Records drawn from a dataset
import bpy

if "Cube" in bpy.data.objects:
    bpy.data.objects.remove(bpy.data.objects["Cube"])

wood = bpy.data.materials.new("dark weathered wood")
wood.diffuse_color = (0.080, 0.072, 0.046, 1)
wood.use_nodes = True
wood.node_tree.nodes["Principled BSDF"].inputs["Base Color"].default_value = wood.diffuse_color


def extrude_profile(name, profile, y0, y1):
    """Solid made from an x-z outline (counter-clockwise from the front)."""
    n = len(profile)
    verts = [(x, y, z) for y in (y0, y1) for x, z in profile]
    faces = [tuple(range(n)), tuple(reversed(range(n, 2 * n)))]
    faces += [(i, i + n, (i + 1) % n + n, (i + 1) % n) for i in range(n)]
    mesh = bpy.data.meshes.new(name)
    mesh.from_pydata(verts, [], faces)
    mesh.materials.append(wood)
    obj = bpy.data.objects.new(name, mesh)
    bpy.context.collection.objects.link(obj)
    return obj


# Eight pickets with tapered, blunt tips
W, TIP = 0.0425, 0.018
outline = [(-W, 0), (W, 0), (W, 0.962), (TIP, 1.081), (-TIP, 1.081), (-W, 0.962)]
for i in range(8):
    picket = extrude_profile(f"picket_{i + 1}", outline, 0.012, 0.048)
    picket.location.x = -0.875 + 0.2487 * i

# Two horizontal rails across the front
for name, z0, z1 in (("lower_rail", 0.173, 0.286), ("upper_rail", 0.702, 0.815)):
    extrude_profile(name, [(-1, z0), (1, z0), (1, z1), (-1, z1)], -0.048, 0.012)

Task to complete | Report the total of lines above containing the string "faces", and write nothing besides it.

Response to the task | 3